+++ Records for this task
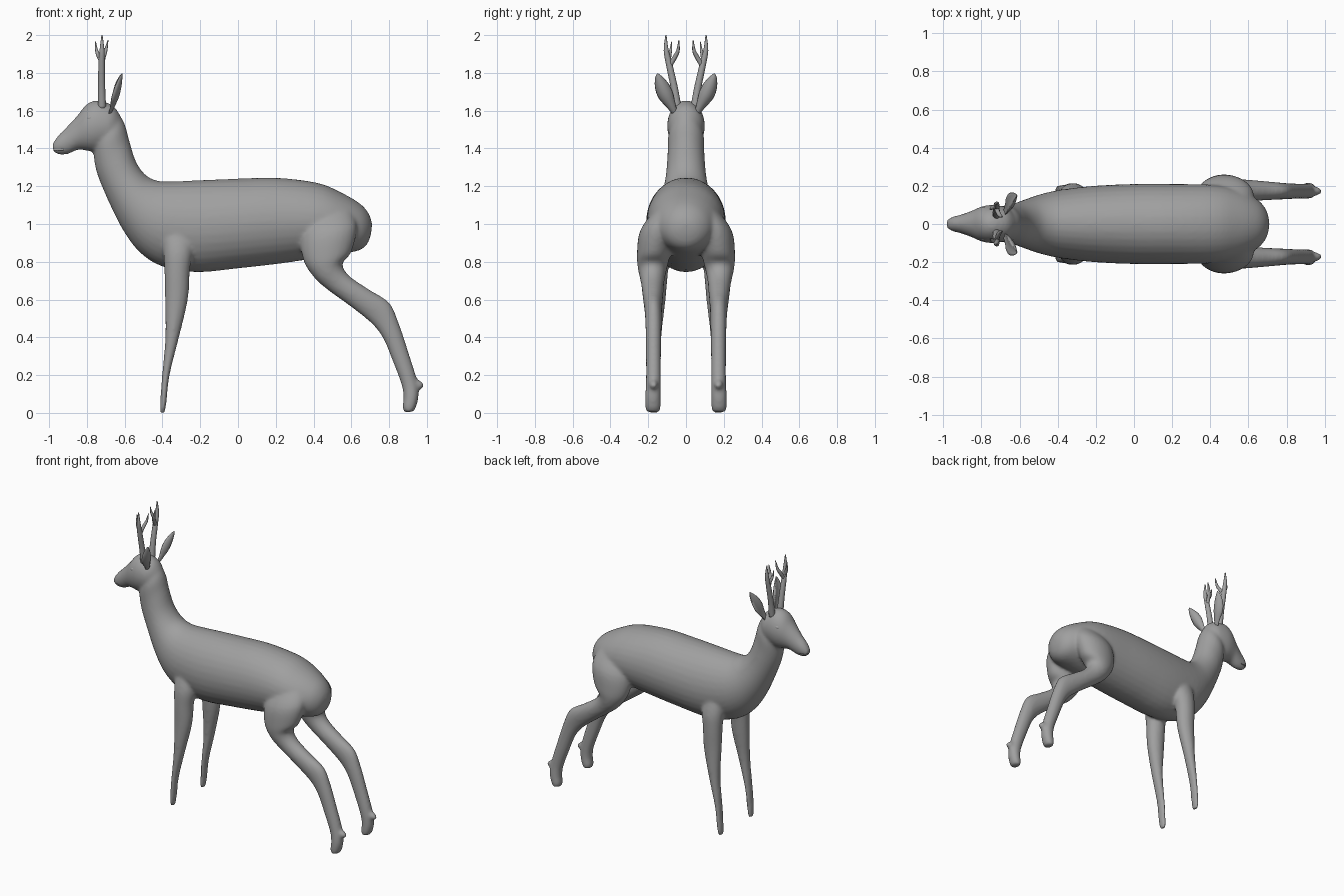
import bpy, bmesh, math
from mathutils import Vector

if "Cube" in bpy.data.objects:
    bpy.data.objects.remove(bpy.data.objects["Cube"])

grey = bpy.data.materials.new("coat grey")
grey.diffuse_color = (0.35, 0.35, 0.35, 1)
grey.use_nodes = True
grey.node_tree.nodes["Principled BSDF"].inputs["Base Color"].default_value = grey.diffuse_color


def spline(rows, steps):
    """Smooth curve through the rows, each a tuple of numbers."""
    out = []
    for i in range(len(rows) - 1):
        p0, p1 = rows[max(i - 1, 0)], rows[i]
        p2, p3 = rows[i + 1], rows[min(i + 2, len(rows) - 1)]
        for k in range(steps):
            t = k / steps
            out.append([0.5 * (2 * b + (c - a) * t + (2 * a - 5 * b + 4 * c - d) * t * t
                               + (3 * b - a - 3 * c + d) * t ** 3)
                        for a, b, c, d in zip(p0, p1, p2, p3)])
    return out + [list(rows[-1])]


def skin(bm, rings):
    """Join rings of points into a closed skin."""
    loops = [[bm.verts.new(p) for p in r] for r in rings]
    n = len(loops[0])
    for a, b in zip(loops, loops[1:]):
        for i in range(n):
            bm.faces.new((a[i], a[(i + 1) % n], b[(i + 1) % n], b[i]))
    for end in (loops[0], loops[-1]):
        hub = bm.verts.new(sum((v.co for v in end), Vector()) / n)
        for i in range(n):
            bm.faces.new((end[i], end[(i + 1) % n], hub))


def section_loft(bm, rows, side=1, sides=24):
    """Rows: x, z of one edge, x, z of the opposite edge, y centre, half width."""
    rings = []
    for xa, za, xb, zb, y, w in spline(rows, 4):
        ring = []
        for i in range(sides):
            a = math.tau * i / sides
            c, s = math.cos(a), math.sin(a)
            ring.append(Vector(((xa + xb) / 2 + (xa - xb) / 2 * c, side * (y + w * s),
                                (za + zb) / 2 + (za - zb) / 2 * c)))
        rings.append(ring)
    skin(bm, rings)


def tube(bm, rows, side=1, flat=1.0, sides=12, cup=0.0):
    """Rows: x, y, z, radius. Flat thins it along x, cup hollows the front."""
    rows = spline(rows, 4)
    rings = []
    for i, (x, y, z, r) in enumerate(rows):
        p, q = rows[max(i - 1, 0)], rows[min(i + 1, len(rows) - 1)]
        d = Vector(q[:3]) - Vector(p[:3])
        u = Vector((0, 1, 0)) - d * (d.y / d.length_squared)
        u.normalize()
        v = u.cross(d).normalized()
        ring = []
        for k in range(sides):
            a = math.tau * k / sides
            c, s = math.cos(a), math.sin(a)
            pt = Vector((x, y, z)) + u * r * c + v * r * flat * s
            pt.x -= cup * r * c * c
            ring.append(Vector((pt.x, side * pt.y, pt.z)))
        rings.append(ring)
    skin(bm, rings)


def finish(name, bm):
    bmesh.ops.recalc_face_normals(bm, faces=bm.faces)
    me = bpy.data.meshes.new(name)
    bm.to_mesh(me)
    bm.free()
    me.materials.append(grey)
    me.polygons.foreach_set("use_smooth", [True] * len(me.polygons))
    ob = bpy.data.objects.new(name, me)
    bpy.context.collection.objects.link(ob)
    return ob


# Torso and neck, from rump to poll
torso = [(.71, 1.0, .705, .95, 0, .03), (.695, 1.05, .685, .895, 0, .08),
         (.65, 1.105, .64, .86, 0, .13), (.55, 1.165, .54, .84, 0, .18),
         (.42, 1.218, .42, .82, 0, .205), (.2, 1.245, .22, .79, 0, .21),
         (0, 1.24, 0, .765, 0, .21), (-.2, 1.232, -.22, .745, 0, .2),
         (-.36, 1.225, -.4, .775, 0, .18), (-.43, 1.23, -.52, .85, 0, .16),
         (-.49, 1.26, -.61, .97, 0, .135), (-.54, 1.33, -.69, 1.13, 0, .11),
         (-.575, 1.44, -.75, 1.28, 0, .098), (-.60, 1.53, -.765, 1.39, 0, .095),
         (-.64, 1.60, -.76, 1.45, 0, .07)]
# Head, from poll to nose
head = [(-.615, 1.56, -.66, 1.42, 0, .06), (-.66, 1.625, -.70, 1.4, 0, .092),
        (-.74, 1.655, -.77, 1.385, 0, .1), (-.80, 1.635, -.81, 1.39, 0, .09),
        (-.85, 1.575, -.85, 1.392, 0, .07), (-.91, 1.51, -.90, 1.37, 0, .05),
        (-.955, 1.465, -.95, 1.368, 0, .038), (-.982, 1.425, -.98, 1.385, 0, .022)]
# Legs, from inside the torso down
front_leg = [(-.40, .98, -.24, .98, .12, .05), (-.395, .86, -.24, .86, .147, .062),
             (-.39, .75, -.255, .75, .155, .06), (-.387, .6, -.265, .6, .16, .052),
             (-.385, .4, -.312, .4, .17, .04), (-.402, .2, -.362, .2, .172, .034),
             (-.412, .06, -.378, .06, .172, .032), (-.412, .0, -.388, .0, .172, .026)]
hind_leg = [(.36, 1.06, .6, 1.08, .1, .07), (.33, .94, .63, .98, .145, .1),
            (.345, .81, .60, .85, .172, .088), (.40, .72, .553, .79, .178, .075),
            (.47, .655, .59, .725, .177, .062), (.60, .56, .70, .65, .175, .053),
            (.71, .47, .80, .585, .173, .045), (.77, .39, .85, .48, .172, .042),
            (.82, .27, .9, .33, .172, .04), (.865, .15, .945, .185, .172, .04),
            (.876, .08, .957, .10, .175, .042), (.87, .03, .945, .035, .175, .042),
            (.882, .0, .93, .008, .175, .034)]

bm = bmesh.new()
section_loft(bm, torso, sides=32)
section_loft(bm, head)
for s in (1, -1):
    section_loft(bm, front_leg, s)
    section_loft(bm, hind_leg, s)
    # Dewclaw behind the hind pastern
    tube(bm, [(.93, .172, .16, .02), (.96, .172, .148, .024), (.982, .172, .138, .012)], s)
body = finish("body_and_legs", bm)

# Blend the body into one continuous skin
m = body.modifiers.new("blend", 'REMESH')
m.mode = 'VOXEL'
m.voxel_size = 0.01
m.use_smooth_shade = True
m = body.modifiers.new("soften", 'SMOOTH')
m.factor = 0.5
m.iterations = 10

# Mouth slit
bm = bmesh.new()
bmesh.ops.create_cube(bm, size=1)
for v in bm.verts:
    v.co = Vector((-.965 + v.co.x * .08, v.co.y * .2, 1.393 + v.co.z * .005))
slit = finish("mouth_cutter", bm)
slit.hide_render = True
slit.hide_viewport = True
m = body.modifiers.new("mouth", 'BOOLEAN')
m.operation = 'DIFFERENCE'
m.object = slit

for s, tag in ((1, "left"), (-1, "right")):
    # Antler: main beam, inward tine and its two prongs
    bm = bmesh.new()
    tube(bm, [(-.72, .045, 1.61, .022), (-.722, .062, 1.72, .019), (-.722, .088, 1.84, .017),
              (-.72, .105, 1.92, .013), (-.72, .106, 2.0, .003)], s)
    tube(bm, [(-.722, .085, 1.84, .013), (-.712, .058, 1.885, .012),
              (-.70, .042, 1.92, .009), (-.688, .038, 1.975, .002)], s, sides=8)
    tube(bm, [(-.722, .092, 1.86, .012), (-.74, .088, 1.895, .011),
              (-.75, .08, 1.925, .007), (-.754, .076, 1.965, .002)], s, sides=8)
    finish(tag + "_antler", bm)

    # Ear: cupped leaf
    bm = bmesh.new()
    tube(bm, [(-.675, .06, 1.59, .016), (-.66, .08, 1.63, .026), (-.645, .106, 1.68, .041),
              (-.632, .128, 1.73, .038), (-.62, .145, 1.775, .02), (-.614, .15, 1.797, .003)],
         s, flat=.4, cup=.45)
    finish(tag + "_ear", bm)

    # Eye with a raised lid ring
    bm = bmesh.new()
    bmesh.ops.create_uvsphere(bm, u_segments=16, v_segments=10, radius=1)
    for v in bm.verts:
        x, y, z = v.co
        v.co = Vector((-.782 + .02 * x - .004 * z, s * (.077 + .013 * y),
                       1.562 + .014 * z + .006 * x))
    finish(tag + "_eye", bm)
++++++
▶ _Problem requirements_: Set down again, word for word, the stretch of records from the line with "bm.to_mesh(me)" to the line with "# Head, from poll to nose", both of those lines included.

▶ _Response area_:
    bm.to_mesh(me)
    bm.free()
    me.materials.append(grey)
    me.polygons.foreach_set("use_smooth", [True] * len(me.polygons))
    ob = bpy.data.objects.new(name, me)
    bpy.context.collection.objects.link(ob)
    return ob


# Torso and neck, from rump to poll
torso = [(.71, 1.0, .705, .95, 0, .03), (.695, 1.05, .685, .895, 0, .08),
         (.65, 1.105, .64, .86, 0, .13), (.55, 1.165, .54, .84, 0, .18),
         (.42, 1.218, .42, .82, 0, .205), (.2, 1.245, .22, .79, 0, .21),
         (0, 1.24, 0, .765, 0, .21), (-.2, 1.232, -.22, .745, 0, .2),
         (-.36, 1.225, -.4, .775, 0, .18), (-.43, 1.23, -.52, .85, 0, .16),
         (-.49, 1.26, -.61, .97, 0, .135), (-.54, 1.33, -.69, 1.13, 0, .11),
         (-.575, 1.44, -.75, 1.28, 0, .098), (-.60, 1.53, -.765, 1.39, 0, .095),
         (-.64, 1.60, -.76, 1.45, 0, .07)]
# Head, from poll to nose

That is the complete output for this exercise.